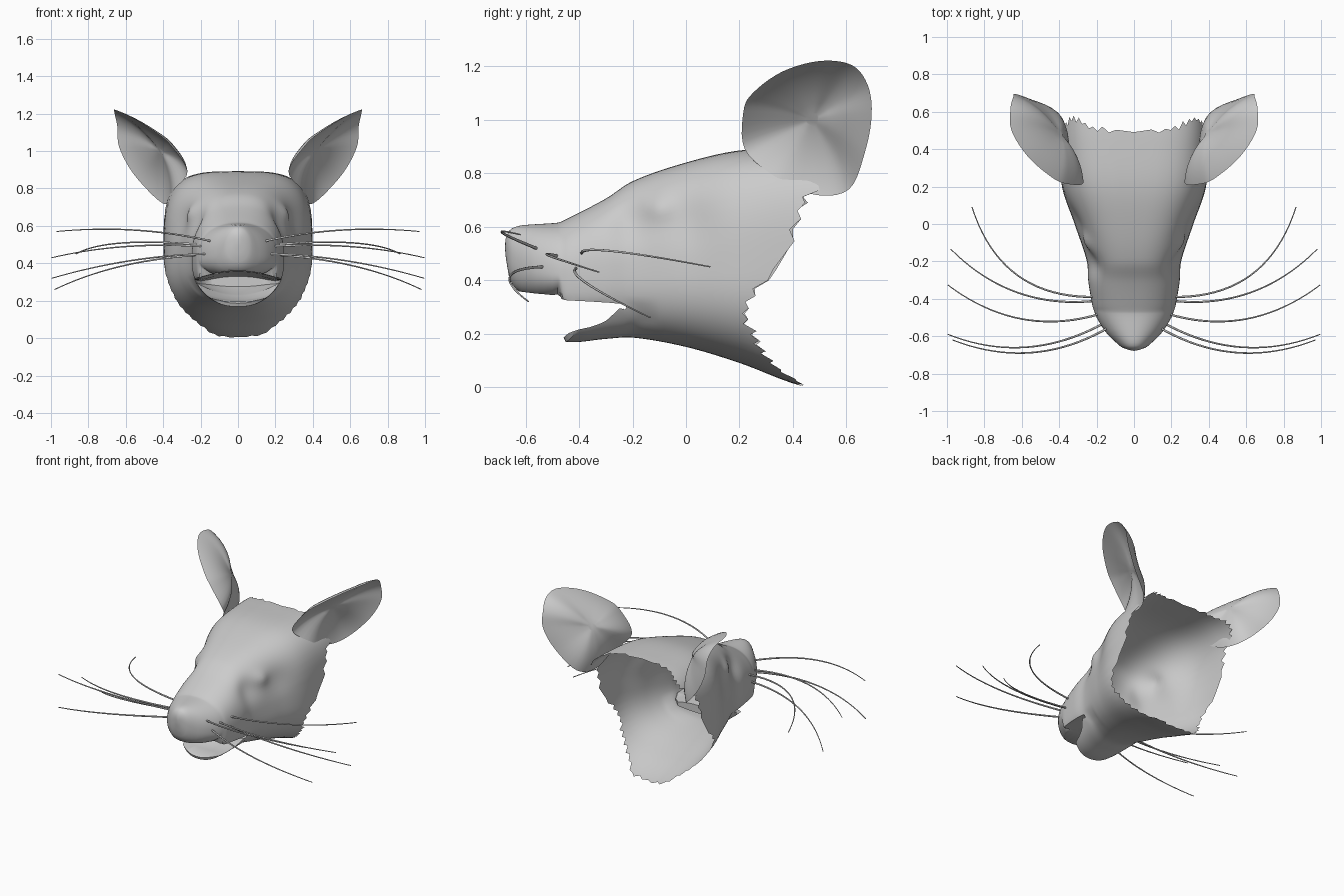
import bpy, bmesh, math, random
from mathutils import Vector

if "Cube" in bpy.data.objects:
    bpy.data.objects.remove(bpy.data.objects["Cube"])

random.seed(4)


def hermite(table, x):
    # smooth interpolation of rows (x, a, b, ...)
    x = min(max(x, table[0][0]), table[-1][0])
    i = 0
    while i < len(table) - 2 and x > table[i + 1][0]:
        i += 1
    p, q = table[i], table[i + 1]
    o, r = table[max(i - 1, 0)], table[min(i + 2, len(table) - 1)]
    h = q[0] - p[0]
    t = (x - p[0]) / h
    out = []
    for c in range(1, len(p)):
        m0 = (q[c] - o[c]) / (q[0] - o[0]) * h
        m1 = (r[c] - p[c]) / (r[0] - p[0]) * h
        out.append((2*t**3 - 3*t**2 + 1) * p[c] + (t**3 - 2*t**2 + t) * m0
                   + (3*t**2 - 2*t**3) * q[c] + (t**3 - t**2) * m1)
    return out


def make_object(name, bm):
    bmesh.ops.recalc_face_normals(bm, faces=bm.faces)
    me = bpy.data.meshes.new(name)
    bm.to_mesh(me)
    bm.free()
    ob = bpy.data.objects.new(name, me)
    bpy.context.collection.objects.link(ob)
    return ob


def loft(bm, rings):
    vs = [[bm.verts.new(p) for p in r] for r in rings]
    n = len(vs[0])
    for a, b in zip(vs, vs[1:]):
        for i in range(n):
            bm.faces.new((a[i], a[(i + 1) % n], b[(i + 1) % n], b[i]))
    return vs


def fan(bm, ring, p):
    c = bm.verts.new(p)
    for i in range(len(ring)):
        bm.faces.new((ring[i], ring[(i + 1) % len(ring)], c))


def smooth(ob, deg):
    bpy.ops.object.select_all(action='DESELECT')
    ob.select_set(True)
    bpy.context.view_layer.objects.active = ob
    bpy.ops.object.shade_smooth_by_angle(angle=math.radians(deg))


# Head sections: y, half width, top z, bottom z, z of widest point
SECT = [(-.675, .02, .555, .49, .525), (-.662, .06, .585, .41, .5), (-.63, .1, .602, .36, .47),
        (-.58, .15, .608, .335, .45), (-.5, .2, .613, .325, .43), (-.475, .21, .616, .325, .425),
        (-.46, .215, .622, .19, .42), (-.44, .222, .632, .168, .42), (-.3, .245, .705, .18, .42),
        (-.2, .252, .77, .185, .42), (0, .318, .84, .15, .42), (.2, .385, .885, .09, .43),
        (.43, .40, .892, .005, .45), (.62, .40, .885, -.02, .46)]
# Ragged back edge: z, y
BACK = [(.03, .43), (.06, .34), (.12, .28), (.18, .25), (.25, .225), (.36, .26), (.45, .35),
        (.6, .41), (.7, .45), (.77, .54), (.84, .56), (.89, .5)]


def head_point(y, th):
    w, zt, zb, zc = hermite(SECT, y)
    s, c = math.sin(th), math.cos(th)
    n = 2.1 + max(0, y + .6) * 1.5 if c > 0 else 2.4
    x = w * math.copysign(abs(s) ** (2 / n), s)
    z = zc + abs(c) ** (2 / n) * ((zt - zc) if c > 0 else (zb - zc))
    # eyelid bump, hollow in front of it, small nose tip
    bump = lambda cy, cz, r: math.exp(-((y - cy) ** 2 + (z - cz) ** 2) / r ** 2)
    x += math.copysign(1, x) * min(abs(x) / .1, 1) * (
        .02 * bump(-.1, .67, .05) - .025 * bump(-.21, .62, .08) - .02 * bump(0, .62, .1))
    # rounded chin
    if -.47 < y < -.1:
        k = min(max((.33 - z) / .08, 0), 1) * min(1, (-.1 - y) / .2)
        y += 2.0 * x * x * k
    return Vector((x, y, z))


N = 96
thetas = [2 * math.pi * i / N for i in range(N)]
ys = [-.675, -.67, -.662, -.65, -.635, -.615, -.59, -.56, -.53, -.5, -.48, -.474, -.468, -.46,
      -.45, -.44] + [-.42 + .02 * i for i in range(22)]
rings = [[head_point(y, t) for t in thetas] for y in ys]
ends = []
for i, t in enumerate(thetas):
    z = head_point(.38, t).z
    ends.append(hermite(BACK, z)[0] + (.012 if i % 2 else -.015) * random.uniform(.3, 1.5))
for k in range(1, 21):
    rings.append([head_point(e * k / 20, t) for e, t in zip(ends, thetas)])
bm = bmesh.new()
vs = loft(bm, rings)
fan(bm, vs[0], (0, -.678, .525))
CAP = Vector((0, .3, .45))
fan(bm, vs[-1], CAP)
head = make_object("head", bm)

# Mouth cavity cutter: y, half width, roof z, floor z, floor curvature
MOUTH = [(-.8, .4, .33, .1, 0), (-.49, .4, .328, .17, .3), (-.44, .4, .324, .195, .7),
         (-.36, .4, .32, .2, .9), (-.3, .4, .316, .205, 1.2), (-.25, .32, .312, .225, 1.4),
         (-.225, .225, .31, .235, 1.2), (-.17, .2, .306, .25, 1), (-.12, .15, .3, .275, .5)]
rings = []
for y, w, zt, zb, k in MOUTH:
    xs = [w * (i / 10 - 1) for i in range(21)]
    roof = [Vector((x, y, zt + .03 * max(0, 1 - (x / .2) ** 2))) for x in xs]
    floor = [Vector((x, y, min(zb + k * x * x, zt - .004))) for x in reversed(xs)]
    rings.append(roof + floor)
bm = bmesh.new()
vs = loft(bm, rings)
bm.faces.new(vs[0])
bm.faces.new(vs[-1])
bmesh.ops.triangulate(bm, faces=bm.faces[:])
cutter = make_object("mouth_cutter", bm)
cutter.hide_render = True

mod = head.modifiers.new("mouth", 'BOOLEAN')
mod.operation, mod.solver, mod.object = 'DIFFERENCE', 'EXACT', cutter
bpy.context.view_layer.objects.active = head
bpy.ops.object.modifier_apply(modifier=mod.name)
bpy.data.objects.remove(cutter)

# Open the back of the head
bm = bmesh.new()
bm.from_mesh(head.data)
bmesh.ops.delete(bm, geom=[v for v in bm.verts if (v.co - CAP).length < 1e-3], context='VERTS')
bm.to_mesh(head.data)
bm.free()
smooth(head, 50)

# Ears: cupped double skin inside a rim loop
RIM = [(.27, .22, .89), (.36, .215, 1.03), (.44, .25, 1.1), (.567, .36, 1.18), (.655, .5, 1.22),
       (.66, .62, 1.205), (.645, .68, 1.13), (.635, .695, 1.02), (.56, .67, .88), (.43, .61, .74),
       (.37, .48, .72), (.345, .33, .79)]
loop = [(i, *p) for i, p in enumerate(RIM)]
n = len(RIM)
loop = [(i - n, *p) for i, *p in loop[-2:]] + loop + [(i + n, *p) for i, *p in loop[:3]]
rim = [Vector(hermite(loop, i / 5)) for i in range(5 * n)]
IN = Vector((-.75, .48, .46)).normalized()
MID = Vector((.465, .44, .97))


def ear(name, side):
    def ring(k, depth):
        pts = [MID + (p - MID) * k + IN * depth * (1 - k ** 2.5) for p in rim]
        return [Vector((p.x * side, p.y, p.z)) for p in pts]
    ks = [.1, .25, .4, .55, .7, .82, .91, .97]
    rings = [ring(k, .065) for k in ks] + [ring(1, 0)] + [ring(k, .095) for k in reversed(ks)]
    bm = bmesh.new()
    vs = loft(bm, rings)
    bm.faces.new(vs[0])
    bm.faces.new(vs[-1])
    smooth(make_object(name, bm), 60)


# Whiskers: root, middle, tip
WHISKERS = [((.13, -.55, .515), (.6, -.69, .58), (.97, -.62, .57)),
            ((.16, -.53, .45), (.6, -.66, .41), (.995, -.59, .32)),
            ((.18, -.48, .49), (.5, -.52, .495), (.995, -.326, .43)),
            ((.2, -.41, .445), (.5, -.40, .41), (.98, -.134, .26)),
            ((.2, -.39, .50), (.6, -.29, .51), (.866, .09, .45))]


def whiskers(name, side):
    cu = bpy.data.curves.new(name, 'CURVE')
    cu.dimensions = '3D'
    cu.bevel_depth, cu.bevel_resolution, cu.use_fill_caps = .006, 1, True
    for a, m, b in WHISKERS:
        a, m, b = Vector(a), Vector(m), Vector(b)
        s = (m - a).length / ((m - a).length + (b - m).length)
        ctrl = (m - a * (1 - s) ** 2 - b * s * s) / (2 * s * (1 - s))
        sp = cu.splines.new('POLY')
        sp.points.add(20)
        for i, pt in enumerate(sp.points):
            t = i / 20
            p = a * (1 - t) ** 2 + ctrl * 2 * t * (1 - t) + b * t * t
            pt.co = (p.x * side, p.y, p.z, 1)
            pt.radius = 1 - .55 * t
        sp.use_smooth = True
    bpy.context.collection.objects.link(bpy.data.objects.new(name, cu))


for label, side in (("right", 1), ("left", -1)):
    ear("ear_" + label, side)
    whiskers("whiskers_" + label, side)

• [Directions for this task]
Start with the line above that contains "pts = [MID +" and end with the line that contains "sp.points.add(20)". Write out those lines exactly, and only those.

• [Solved problem]
        pts = [MID + (p - MID) * k + IN * depth * (1 - k ** 2.5) for p in rim]
        return [Vector((p.x * side, p.y, p.z)) for p in pts]
    ks = [.1, .25, .4, .55, .7, .82, .91, .97]
    rings = [ring(k, .065) for k in ks] + [ring(1, 0)] + [ring(k, .095) for k in reversed(ks)]
    bm = bmesh.new()
    vs = loft(bm, rings)
    bm.faces.new(vs[0])
    bm.faces.new(vs[-1])
    smooth(make_object(name, bm), 60)


# Whiskers: root, middle, tip
WHISKERS = [((.13, -.55, .515), (.6, -.69, .58), (.97, -.62, .57)),
            ((.16, -.53, .45), (.6, -.66, .41), (.995, -.59, .32)),
            ((.18, -.48, .49), (.5, -.52, .495), (.995, -.326, .43)),
            ((.2, -.41, .445), (.5, -.40, .41), (.98, -.134, .26)),
            ((.2, -.39, .50), (.6, -.29, .51), (.866, .09, .45))]


def whiskers(name, side):
    cu = bpy.data.curves.new(name, 'CURVE')
    cu.dimensions = '3D'
    cu.bevel_depth, cu.bevel_resolution, cu.use_fill_caps = .006, 1, True
    for a, m, b in WHISKERS:
        a, m, b = Vector(a), Vector(m), Vector(b)
        s = (m - a).length / ((m - a).length + (b - m).length)
        ctrl = (m - a * (1 - s) ** 2 - b * s * s) / (2 * s * (1 - s))
        sp = cu.splines.new('POLY')
        sp.points.add(20)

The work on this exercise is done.